His poetry is wonderful: simple and honest, the poems vary from hilariously funny to painfully sad. He is one of my favourite poets, and my favourite of his books is called “Welcome to my Head: Please Remove your Boots”.Ten or so years ago, Pat withdrew from the Irish mass media. He set up his own publishing company, Willow Publications, and appointed his cats to positions of authority such as CEO and Head of Accounts. He sells his books through a small number of bookstores in Ireland, and also sells directly to the public on the streets of Dublin.
His books carry a note that they are protected by the “Bratislava Accord 1993, section 2 cre/009 manifest-minsk”, the terms of which allegedly protect his book’s content from being included in school textbooks, examinations, elocution classes or anything with the word “Arts” in it.
My mother and I came across him on the corner of O’Connell Bridge in Dublin, when I was over there in October. He was sitting on an upturned milk-crate with his books laid out in front of him. In his trademark Drizabone coat and wide-brimmed hat, he looked comfortable watching the world hurry by. I was star-struck: “That’s Pat Ingoldsby!” I whispered to my mum over the traffic noises. I tried not to stare too much as we walked past to cross the bridge. Then I came to my senses, and retraced my steps.
Shyly I stood before him, pretending to look at the titles of his books. He caught my eye and I asked if he had a copy of “Welcome to my Head”. We got talking and I told him I was a huge fan. He was such a lovely, gentle man, speaking about his books as if they were his children. I introduced myself to him and he said “God, I’m delighted to meet you Máiréad”.
He was charming to my mum. When I told him she was about to celebrate her 80th birthday, he gallantly told her she only looked 64 (later she complained he was three years out as the lowest number she’d been quoted so far was 60).

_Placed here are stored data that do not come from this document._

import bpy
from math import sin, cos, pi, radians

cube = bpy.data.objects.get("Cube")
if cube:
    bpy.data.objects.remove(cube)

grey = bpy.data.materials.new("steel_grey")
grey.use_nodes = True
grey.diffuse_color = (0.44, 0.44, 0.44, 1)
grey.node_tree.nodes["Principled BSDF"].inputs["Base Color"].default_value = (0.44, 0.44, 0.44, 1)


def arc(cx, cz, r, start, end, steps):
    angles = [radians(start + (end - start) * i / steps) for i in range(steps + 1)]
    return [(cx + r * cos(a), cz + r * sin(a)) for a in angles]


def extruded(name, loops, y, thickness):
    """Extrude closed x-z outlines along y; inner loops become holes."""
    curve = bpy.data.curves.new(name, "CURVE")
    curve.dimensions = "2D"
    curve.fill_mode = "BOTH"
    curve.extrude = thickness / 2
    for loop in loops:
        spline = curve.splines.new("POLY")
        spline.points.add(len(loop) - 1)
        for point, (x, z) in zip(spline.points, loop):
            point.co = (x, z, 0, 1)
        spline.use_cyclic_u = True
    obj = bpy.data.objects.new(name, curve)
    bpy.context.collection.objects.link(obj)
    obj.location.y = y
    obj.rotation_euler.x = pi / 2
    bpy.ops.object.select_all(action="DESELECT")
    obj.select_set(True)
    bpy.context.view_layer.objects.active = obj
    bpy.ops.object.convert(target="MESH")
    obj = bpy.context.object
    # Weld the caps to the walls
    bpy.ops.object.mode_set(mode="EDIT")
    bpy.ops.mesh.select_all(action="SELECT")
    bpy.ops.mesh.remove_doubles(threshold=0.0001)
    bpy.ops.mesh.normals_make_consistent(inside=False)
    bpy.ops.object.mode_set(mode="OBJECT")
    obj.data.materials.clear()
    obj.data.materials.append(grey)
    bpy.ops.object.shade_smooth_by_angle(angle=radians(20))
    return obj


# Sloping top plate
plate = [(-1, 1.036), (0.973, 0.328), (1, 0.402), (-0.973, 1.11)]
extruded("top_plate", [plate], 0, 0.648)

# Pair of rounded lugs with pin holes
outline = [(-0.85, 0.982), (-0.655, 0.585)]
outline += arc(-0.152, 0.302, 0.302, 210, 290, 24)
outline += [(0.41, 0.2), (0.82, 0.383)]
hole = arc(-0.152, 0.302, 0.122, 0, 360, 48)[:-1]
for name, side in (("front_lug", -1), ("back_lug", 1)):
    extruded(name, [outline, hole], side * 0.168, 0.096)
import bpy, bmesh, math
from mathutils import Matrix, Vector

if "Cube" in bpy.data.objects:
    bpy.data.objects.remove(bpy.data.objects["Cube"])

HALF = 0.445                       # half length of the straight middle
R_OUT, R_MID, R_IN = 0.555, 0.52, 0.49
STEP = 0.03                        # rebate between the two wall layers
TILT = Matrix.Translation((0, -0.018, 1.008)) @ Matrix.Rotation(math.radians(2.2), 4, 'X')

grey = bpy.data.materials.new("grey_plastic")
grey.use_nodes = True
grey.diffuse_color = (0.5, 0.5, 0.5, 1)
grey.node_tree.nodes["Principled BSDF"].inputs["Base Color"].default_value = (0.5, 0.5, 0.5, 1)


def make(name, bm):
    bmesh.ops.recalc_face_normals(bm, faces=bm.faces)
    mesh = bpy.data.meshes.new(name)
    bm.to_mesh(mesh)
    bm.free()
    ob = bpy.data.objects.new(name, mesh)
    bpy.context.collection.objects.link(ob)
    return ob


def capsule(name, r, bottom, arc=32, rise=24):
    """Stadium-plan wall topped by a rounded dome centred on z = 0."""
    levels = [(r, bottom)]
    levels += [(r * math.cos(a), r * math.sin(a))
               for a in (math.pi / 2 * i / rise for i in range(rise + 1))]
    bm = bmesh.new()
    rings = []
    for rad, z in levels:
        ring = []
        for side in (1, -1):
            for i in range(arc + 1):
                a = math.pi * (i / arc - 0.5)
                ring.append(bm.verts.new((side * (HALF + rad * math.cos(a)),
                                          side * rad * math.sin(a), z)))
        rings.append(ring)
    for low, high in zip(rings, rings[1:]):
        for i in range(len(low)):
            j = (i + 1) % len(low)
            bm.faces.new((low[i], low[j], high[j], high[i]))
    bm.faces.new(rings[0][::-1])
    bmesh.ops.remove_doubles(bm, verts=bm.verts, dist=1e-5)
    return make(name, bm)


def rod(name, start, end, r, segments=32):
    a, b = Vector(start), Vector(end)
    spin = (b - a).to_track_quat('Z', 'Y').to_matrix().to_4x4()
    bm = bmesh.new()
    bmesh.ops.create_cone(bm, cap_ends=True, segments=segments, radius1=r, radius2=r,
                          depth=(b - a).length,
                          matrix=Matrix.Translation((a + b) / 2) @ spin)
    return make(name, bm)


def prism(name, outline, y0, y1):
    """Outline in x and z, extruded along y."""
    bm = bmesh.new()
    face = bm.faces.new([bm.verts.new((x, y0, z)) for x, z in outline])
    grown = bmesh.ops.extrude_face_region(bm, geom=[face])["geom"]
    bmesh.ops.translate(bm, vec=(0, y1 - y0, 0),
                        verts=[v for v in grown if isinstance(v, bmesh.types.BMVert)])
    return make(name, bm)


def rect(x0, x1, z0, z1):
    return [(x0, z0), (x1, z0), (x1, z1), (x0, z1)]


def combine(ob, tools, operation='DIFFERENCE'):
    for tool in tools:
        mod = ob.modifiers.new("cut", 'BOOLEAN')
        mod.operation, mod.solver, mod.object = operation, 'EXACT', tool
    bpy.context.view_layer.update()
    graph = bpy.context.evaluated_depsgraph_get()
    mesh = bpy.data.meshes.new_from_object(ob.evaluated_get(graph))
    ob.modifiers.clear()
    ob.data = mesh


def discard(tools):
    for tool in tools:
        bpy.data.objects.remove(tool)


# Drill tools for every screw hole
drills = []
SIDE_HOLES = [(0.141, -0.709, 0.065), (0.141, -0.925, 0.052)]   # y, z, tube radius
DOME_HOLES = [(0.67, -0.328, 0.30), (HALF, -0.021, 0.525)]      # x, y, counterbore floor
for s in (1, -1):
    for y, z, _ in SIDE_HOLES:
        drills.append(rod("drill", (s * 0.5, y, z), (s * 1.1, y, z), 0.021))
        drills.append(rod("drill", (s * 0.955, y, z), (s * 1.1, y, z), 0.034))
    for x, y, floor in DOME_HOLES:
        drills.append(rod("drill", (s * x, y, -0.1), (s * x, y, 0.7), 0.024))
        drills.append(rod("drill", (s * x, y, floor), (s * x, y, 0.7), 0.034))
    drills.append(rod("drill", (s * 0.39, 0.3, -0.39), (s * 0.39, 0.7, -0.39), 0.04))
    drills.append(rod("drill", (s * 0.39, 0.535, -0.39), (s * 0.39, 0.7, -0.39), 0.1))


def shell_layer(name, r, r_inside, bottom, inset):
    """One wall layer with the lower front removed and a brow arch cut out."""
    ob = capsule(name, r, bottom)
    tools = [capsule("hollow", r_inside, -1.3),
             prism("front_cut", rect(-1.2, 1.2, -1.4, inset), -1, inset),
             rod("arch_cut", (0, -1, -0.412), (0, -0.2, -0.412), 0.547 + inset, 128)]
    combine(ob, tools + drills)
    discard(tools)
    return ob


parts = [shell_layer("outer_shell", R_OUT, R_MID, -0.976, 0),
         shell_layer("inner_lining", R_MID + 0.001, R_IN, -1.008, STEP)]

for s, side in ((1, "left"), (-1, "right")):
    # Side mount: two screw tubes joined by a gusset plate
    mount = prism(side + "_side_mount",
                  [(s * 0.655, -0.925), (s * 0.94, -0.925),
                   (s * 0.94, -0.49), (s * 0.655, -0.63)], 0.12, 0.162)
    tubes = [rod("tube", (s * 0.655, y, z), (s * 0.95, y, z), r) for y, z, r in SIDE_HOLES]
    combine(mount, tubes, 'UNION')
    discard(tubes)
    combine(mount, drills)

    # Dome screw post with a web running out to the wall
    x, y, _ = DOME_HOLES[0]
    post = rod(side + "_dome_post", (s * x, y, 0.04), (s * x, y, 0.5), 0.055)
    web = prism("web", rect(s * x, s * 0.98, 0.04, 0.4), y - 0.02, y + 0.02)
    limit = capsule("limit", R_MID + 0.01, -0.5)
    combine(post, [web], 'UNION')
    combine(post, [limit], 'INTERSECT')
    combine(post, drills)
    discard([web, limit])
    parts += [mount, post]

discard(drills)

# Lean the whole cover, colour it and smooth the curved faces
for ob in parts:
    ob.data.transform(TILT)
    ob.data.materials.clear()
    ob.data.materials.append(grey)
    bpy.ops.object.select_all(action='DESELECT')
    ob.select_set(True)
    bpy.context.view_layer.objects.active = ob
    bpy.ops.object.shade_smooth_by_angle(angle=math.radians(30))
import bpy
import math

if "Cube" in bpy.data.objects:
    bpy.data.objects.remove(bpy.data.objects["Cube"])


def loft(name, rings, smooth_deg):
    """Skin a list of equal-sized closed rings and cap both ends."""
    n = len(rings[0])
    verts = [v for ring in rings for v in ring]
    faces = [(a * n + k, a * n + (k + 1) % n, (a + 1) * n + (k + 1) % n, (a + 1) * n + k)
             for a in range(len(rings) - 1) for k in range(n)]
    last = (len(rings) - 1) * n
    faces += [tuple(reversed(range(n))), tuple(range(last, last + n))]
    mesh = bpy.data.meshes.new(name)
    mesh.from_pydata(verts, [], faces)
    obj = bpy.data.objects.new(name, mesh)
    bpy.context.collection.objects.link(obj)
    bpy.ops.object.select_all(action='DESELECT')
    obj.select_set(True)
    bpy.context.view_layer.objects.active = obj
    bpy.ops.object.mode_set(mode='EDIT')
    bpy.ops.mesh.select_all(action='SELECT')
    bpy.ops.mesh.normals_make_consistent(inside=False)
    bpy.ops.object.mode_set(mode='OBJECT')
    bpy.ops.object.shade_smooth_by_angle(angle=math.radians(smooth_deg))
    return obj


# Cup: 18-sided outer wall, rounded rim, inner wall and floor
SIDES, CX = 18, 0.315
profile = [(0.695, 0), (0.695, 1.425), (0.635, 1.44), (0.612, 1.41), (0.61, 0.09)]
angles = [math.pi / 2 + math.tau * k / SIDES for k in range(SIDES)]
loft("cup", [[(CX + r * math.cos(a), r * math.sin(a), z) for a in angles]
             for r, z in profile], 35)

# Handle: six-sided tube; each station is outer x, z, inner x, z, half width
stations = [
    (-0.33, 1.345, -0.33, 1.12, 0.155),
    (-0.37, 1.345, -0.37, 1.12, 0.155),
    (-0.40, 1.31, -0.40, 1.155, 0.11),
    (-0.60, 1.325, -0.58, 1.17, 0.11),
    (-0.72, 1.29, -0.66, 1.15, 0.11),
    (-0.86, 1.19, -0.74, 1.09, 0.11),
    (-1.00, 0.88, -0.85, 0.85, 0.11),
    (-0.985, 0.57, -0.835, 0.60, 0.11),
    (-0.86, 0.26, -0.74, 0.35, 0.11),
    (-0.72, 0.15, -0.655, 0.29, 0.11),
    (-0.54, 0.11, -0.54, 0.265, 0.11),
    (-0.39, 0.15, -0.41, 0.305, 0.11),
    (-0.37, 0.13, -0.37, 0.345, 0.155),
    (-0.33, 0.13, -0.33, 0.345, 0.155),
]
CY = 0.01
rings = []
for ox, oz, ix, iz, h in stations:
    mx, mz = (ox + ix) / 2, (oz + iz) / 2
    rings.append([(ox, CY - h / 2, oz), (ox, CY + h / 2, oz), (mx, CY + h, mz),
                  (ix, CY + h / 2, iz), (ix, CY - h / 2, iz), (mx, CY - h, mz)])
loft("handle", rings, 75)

I bought one of his books and he signed it for me. Mum took a photo of us standing there on Westmoreland Street, and I shook his hand and said goodbye.
If this had happened to me after 25 October, it would certainly have been included in my 40 Amazing Things To Do This Year. But it was about ten days too early. I will have to include it in the Twenty Or So Amazing Things I Did Last Year.